ExOne: Do Not Ignore This Smaller Player In The 3D Printing Arena

| About: ExOne (XONE)
This article is now exclusive for PRO subscribers.

The 3D printing space is fast becoming one of the most exciting arenas. The companies operating in the 3D printing space have been some of the best performers over the past two years. We are familiar with the two big names, 3D Systems (NYSE:DDD) and Stratasys (NASDAQ:SSYS); however, a third name is also making some big waves. ExOne (NASDAQ:XONE) is a relatively new player and it has recently gone public. In my previous articles about the 3D printing industry. I have talked in detail about 3D systems and Stratasys. In this article, I will try to shed some light on the newest player in this arena.

Products, Target Market and Progress

ExOne is a relatively new player compared to the other two heavy weights - the company was formed in 2005 as a spin-off of Extrude Hone Corporation, a developer of nontraditional machining processes and automated systems. The company is currently operating in Asia, Europe and the Americas. Through research and development, the company has achieved considerable success in additive manufacturing. Notable ExOne products include S-Max, S-Print, M-Print and M-Lab. Most of these products are meant for industrial use, and have the capability of manufacturing molds with sand printing and metal and glass printing.

Almost all of the ExOne products cater to the industrial customers, and the company has some of the largest printers available in the market. ExOne's customers are showing considerable interest in the products and the company is receiving new orders. 3D printer sales have gone up for the company in the fourth quarter of the last year. As a result, ExOne was able to post impressive full year results. Another target market for ExOne is the researchers and educational customers - M-Lab is specifically designed to be used in labs and it is one of the smaller printers available in the company's arsenal.

So, there are two sets of target markets for the company: industrial customers, which require ExOne products for rapid prototyping and building molds, and researchers and educational customers, which convert their experiments into reality using ExOne equipment.

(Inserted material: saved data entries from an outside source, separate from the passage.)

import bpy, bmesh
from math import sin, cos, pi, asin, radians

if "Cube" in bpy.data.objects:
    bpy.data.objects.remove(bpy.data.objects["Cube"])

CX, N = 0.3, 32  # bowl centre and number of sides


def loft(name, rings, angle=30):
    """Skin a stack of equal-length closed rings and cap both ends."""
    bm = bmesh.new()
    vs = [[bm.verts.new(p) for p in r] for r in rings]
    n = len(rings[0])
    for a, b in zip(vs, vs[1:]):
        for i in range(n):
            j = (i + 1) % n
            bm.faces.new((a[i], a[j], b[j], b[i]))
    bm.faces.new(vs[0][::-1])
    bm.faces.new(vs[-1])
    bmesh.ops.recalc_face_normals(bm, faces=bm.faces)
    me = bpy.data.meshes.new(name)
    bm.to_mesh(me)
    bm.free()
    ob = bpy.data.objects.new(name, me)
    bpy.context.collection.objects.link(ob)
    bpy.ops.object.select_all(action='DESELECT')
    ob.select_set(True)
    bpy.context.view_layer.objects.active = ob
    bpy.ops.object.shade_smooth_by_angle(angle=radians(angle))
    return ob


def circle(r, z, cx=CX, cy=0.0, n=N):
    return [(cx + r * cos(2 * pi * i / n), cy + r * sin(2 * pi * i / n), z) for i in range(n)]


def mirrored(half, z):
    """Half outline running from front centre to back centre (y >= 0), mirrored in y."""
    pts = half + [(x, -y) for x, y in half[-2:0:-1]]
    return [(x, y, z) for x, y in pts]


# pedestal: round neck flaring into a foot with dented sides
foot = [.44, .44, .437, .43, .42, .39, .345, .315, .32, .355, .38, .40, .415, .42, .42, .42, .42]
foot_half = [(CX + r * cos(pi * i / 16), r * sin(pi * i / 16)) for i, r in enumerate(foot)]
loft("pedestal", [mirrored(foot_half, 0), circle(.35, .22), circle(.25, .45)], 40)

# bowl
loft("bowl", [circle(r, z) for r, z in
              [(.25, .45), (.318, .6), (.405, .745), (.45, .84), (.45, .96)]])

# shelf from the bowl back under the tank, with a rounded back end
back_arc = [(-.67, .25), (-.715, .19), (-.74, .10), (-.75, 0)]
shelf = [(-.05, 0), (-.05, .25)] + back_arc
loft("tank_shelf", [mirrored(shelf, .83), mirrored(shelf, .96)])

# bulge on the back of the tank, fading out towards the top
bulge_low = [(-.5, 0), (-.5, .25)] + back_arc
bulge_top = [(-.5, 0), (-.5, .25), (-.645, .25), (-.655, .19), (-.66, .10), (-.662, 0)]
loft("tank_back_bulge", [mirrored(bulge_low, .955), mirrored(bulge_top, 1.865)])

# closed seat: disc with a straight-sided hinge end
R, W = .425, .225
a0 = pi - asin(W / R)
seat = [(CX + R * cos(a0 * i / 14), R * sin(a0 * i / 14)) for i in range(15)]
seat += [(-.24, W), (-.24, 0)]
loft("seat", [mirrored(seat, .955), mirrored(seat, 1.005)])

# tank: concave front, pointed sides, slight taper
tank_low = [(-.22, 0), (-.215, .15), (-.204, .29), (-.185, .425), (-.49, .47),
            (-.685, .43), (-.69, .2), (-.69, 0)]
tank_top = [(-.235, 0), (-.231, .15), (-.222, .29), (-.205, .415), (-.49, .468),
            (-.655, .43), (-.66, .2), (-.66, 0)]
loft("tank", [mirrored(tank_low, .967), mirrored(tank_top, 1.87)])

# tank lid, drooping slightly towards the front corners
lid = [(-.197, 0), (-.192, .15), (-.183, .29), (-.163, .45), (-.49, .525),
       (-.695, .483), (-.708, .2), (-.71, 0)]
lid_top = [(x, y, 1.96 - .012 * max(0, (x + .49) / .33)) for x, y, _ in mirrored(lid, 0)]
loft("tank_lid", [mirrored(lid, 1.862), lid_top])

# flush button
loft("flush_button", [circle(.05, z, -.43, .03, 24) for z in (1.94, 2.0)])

Industrial customers are a big segment and ExOne's products are getting good response, which should allow the company to grow further in this segment.

On the other hand, research and educational uses of ExOne's products might not be able to provide substantial growth in the long-term. We are seeing a unique business model developing where companies might put up 3D printing shops, which will allow the customers to get their designs printed without buying a 3D printer. Researchers especially might want to save money and get their designs printed on commercial printers rather than spending a substantial amount on their own 3D printers. Furthermore, the educational and research segment is fairly small and it can reach saturation quite rapidly. So, the main growth driver for the company will be the industrial 3D printers segment.

Moving onto the progress of ExOne - the company has come on leaps and bounds in the past six months. ExOne issued shares at $18 per share that are currently trading over $31 per share. The company was able to sell more than double the number of printers (8) in the fourth-quarter than the previous three quarters. As a result, impressive revenue growth has been converted into a substantial price appreciation for ExOne's stock. Year-over-year revenue growth was 87.6% for the company, and it is expected remain between 60% and 80% for the next year. Strong sales growth estimates and future capital expenditures ($50 million planned for the next two years) should allow the company to establish itself as one of the most important players in the market. Parts and materials segment is very small at the moment; there are plans to increase the number of PSCs by ten in the next three to five years, which I believe will be vital for the company. Parts and materials are equally important in the 3D printing industry and will play an important role in the future growth.

Big Boys Vs ExOne

3D Systems and Stratasys have established themselves as the leading players in the market. While Stratasys dominates the industrial market, 3D systems is focusing on the consumer market. Both of these companies have products for business and consumer markets. However, their focus target markets differ from each other. Stratasys' recent acquisition of Object has allowed the company to exploit the lucrative medical applications segment, which is one of the fastest growing segments when it comes to 3D printing applications.

On the other hand, 3D systems is expanding its global reach - after expanding its operations in Turkey, the company has recently expanded its reseller network in Japan. ExOne's target market puts it more in competition with Stratasys than 3D systems. However, there is a lot of room for expansion. At the moment, overall market size is big enough for these players to grow substantially without harming each other. ExOne is considerably behind its two bigger counterparts, and it will take some time for the company to catch the big boys. However, low competition should allow the company to grow well over the next 2-3 years.


Looking at the growth opportunities and the market position of the company, ExOne is an attractive investment. The 3D printing industry as a whole represents an attractive investment opportunity. ExOne is a much smaller player than the other two more established players. Nonetheless, expected revenue growth of over 60% is extremely attractive. The IPO brought in $92 million for the company, which should allow it to have considerable financial flexibility and liquidity. Furthermore, future capital expenditures should also be easily covered with the internally generated cash.

Disclosure: I have no positions in any stocks mentioned, and no plans to initiate any positions within the next 72 hours. I wrote this article myself, and it expresses my own opinions. I am not receiving compensation for it (other than from Seeking Alpha). I have no business relationship with any company whose stock is mentioned in this article.